By Mark Whitaker, BBC News
Kampala, Uganda - efore your eyes become accustomed to the sight and the stench, the Chitezi municipal dump - which serves the Ugandan capital, Kampala - is like a scene from a painting by Bosch, a premonition of the Apocalypse, or a vision of Hell.
High in the sky, great birds wheel around on the thermals. At first glance, they look like giant vultures, casting ominous shadows on the ragged human scavengers strewn around below.
But as they touch down on the grey, stinking moonscape, they seem to take on a ghastly sub-human form themselves.

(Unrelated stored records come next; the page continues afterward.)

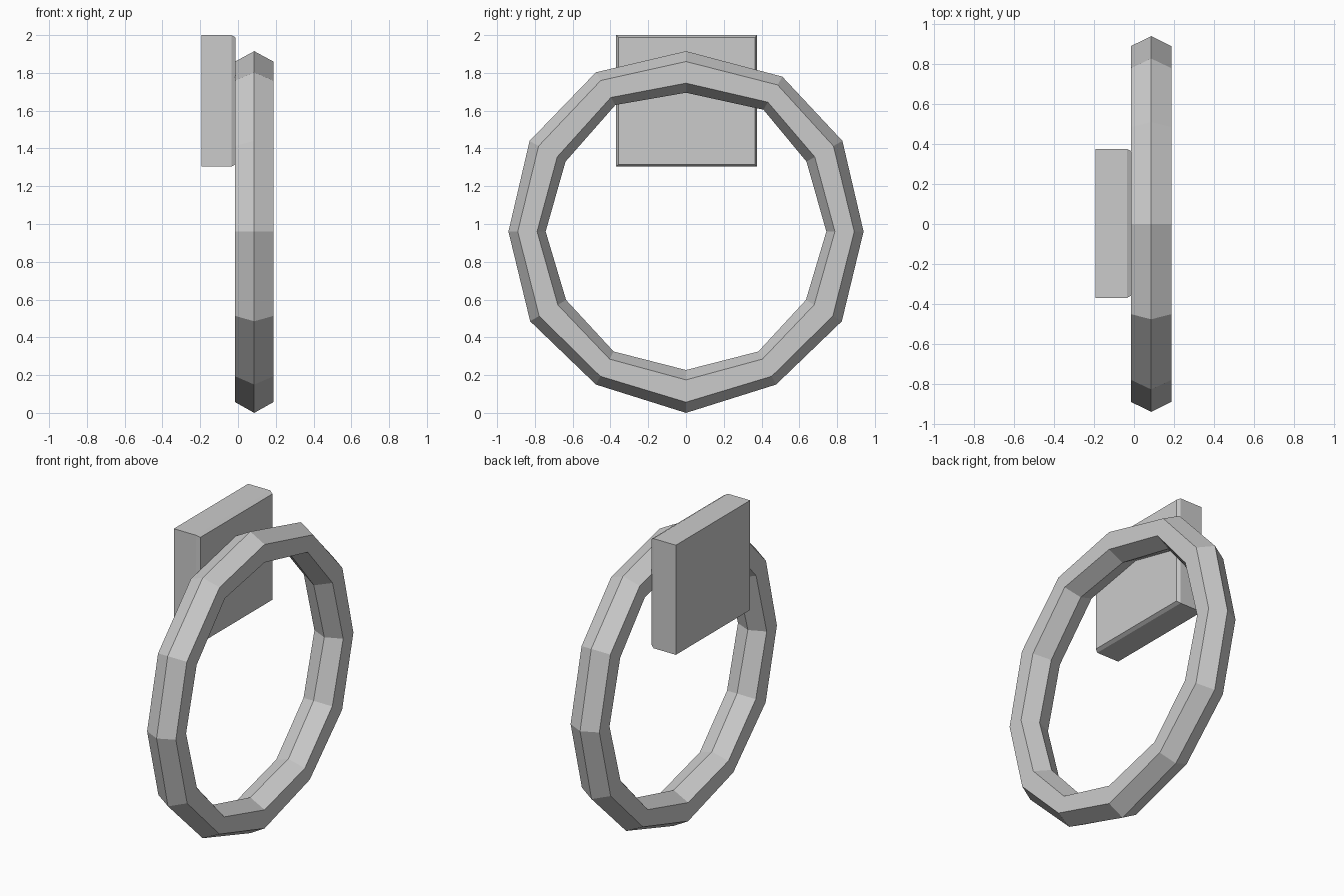
import bpy

if "Cube" in bpy.data.objects:
    bpy.data.objects.remove(bpy.data.objects["Cube"])


def make_object(name, verts, faces):
    mesh = bpy.data.meshes.new(name)
    mesh.from_pydata(verts, [], faces)
    mesh.validate()
    obj = bpy.data.objects.new(name, mesh)
    bpy.context.collection.objects.link(obj)
    return obj


def loft(name, loops, closed):
    """Skin equal-length vertex loops; cap the ends or join them into a ring."""
    n, m = len(loops[0]), len(loops)
    verts = [v for loop in loops for v in loop]
    faces = []
    for i in range(m if closed else m - 1):
        a, b = i * n, (i + 1) % m * n
        for j in range(n):
            k = (j + 1) % n
            faces.append((a + j, a + k, b + k, b + j))
    if not closed:
        faces += [tuple(reversed(range(n))), tuple(range((m - 1) * n, m * n))]
    return make_object(name, verts, faces)


# Towel ring: twelve hexagonal sections, each from an outer (y, z) to an inner (y, z)
right_side = [
    ((0.00, 1.915), (0.00, 1.695)),
    ((0.51, 1.78), (0.41, 1.605)),
    ((0.828, 1.44), (0.638, 1.33)),
    ((0.94, 0.96), (0.743, 0.96)),
    ((0.825, 0.485), (0.635, 0.598)),
    ((0.477, 0.15), (0.383, 0.325)),
    ((0.00, 0.00), (0.00, 0.227)),
]
left_side = [((-o[0], o[1]), (-i[0], i[1])) for o, i in reversed(right_side[1:-1])]
left_side[-1] = ((-0.477, 1.803), (-0.374, 1.63))  # slightly uneven corner

x_mid, half = 0.086, 0.101
section = [(0, 0), (1, 0.25), (1, 0.77), (0, 1), (-1, 0.77), (-1, 0.25)]
loops = []
for outer, inner in right_side + left_side:
    loops.append([(x_mid + half * s,
                   outer[0] + (inner[0] - outer[0]) * t,
                   outer[1] + (inner[1] - outer[1]) * t) for s, t in section])
loft("towel_ring", loops, True)

# Wall plate: block with a chamfered front edge
plate = []
for x, inset in ((-0.192, 0), (-0.035, 0), (-0.0135, 0.012)):
    y0, y1, z0, z1 = -0.37 + inset, 0.376 - inset, 1.304 + inset, 2.0 - inset
    plate.append([(x, y0, z0), (x, y1, z0), (x, y1, z1), (x, y0, z1)])
loft("wall_plate", plate, False)

# Make all normals point outwards
import bmesh
for obj in bpy.context.collection.objects:
    bm = bmesh.new()
    bm.from_mesh(obj.data)
    bmesh.ops.recalc_face_normals(bm, faces=bm.faces)
    bm.to_mesh(obj.data)
    bm.free()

Like cowled priests bent over the rotting piles.
With their moth-eaten plumage, grotesque "alopecia-ed" heads, and sinister reptilian eyes, these are Africa's nightmare birds - marabou storks - fencing with their murderous bills over the carcass of a plastic sack they have ripped apart.
Flocking here in their hundreds, the ravenous birds are making a feast of Kampala's refuse, squabbling with their human competitors over the richest pickings.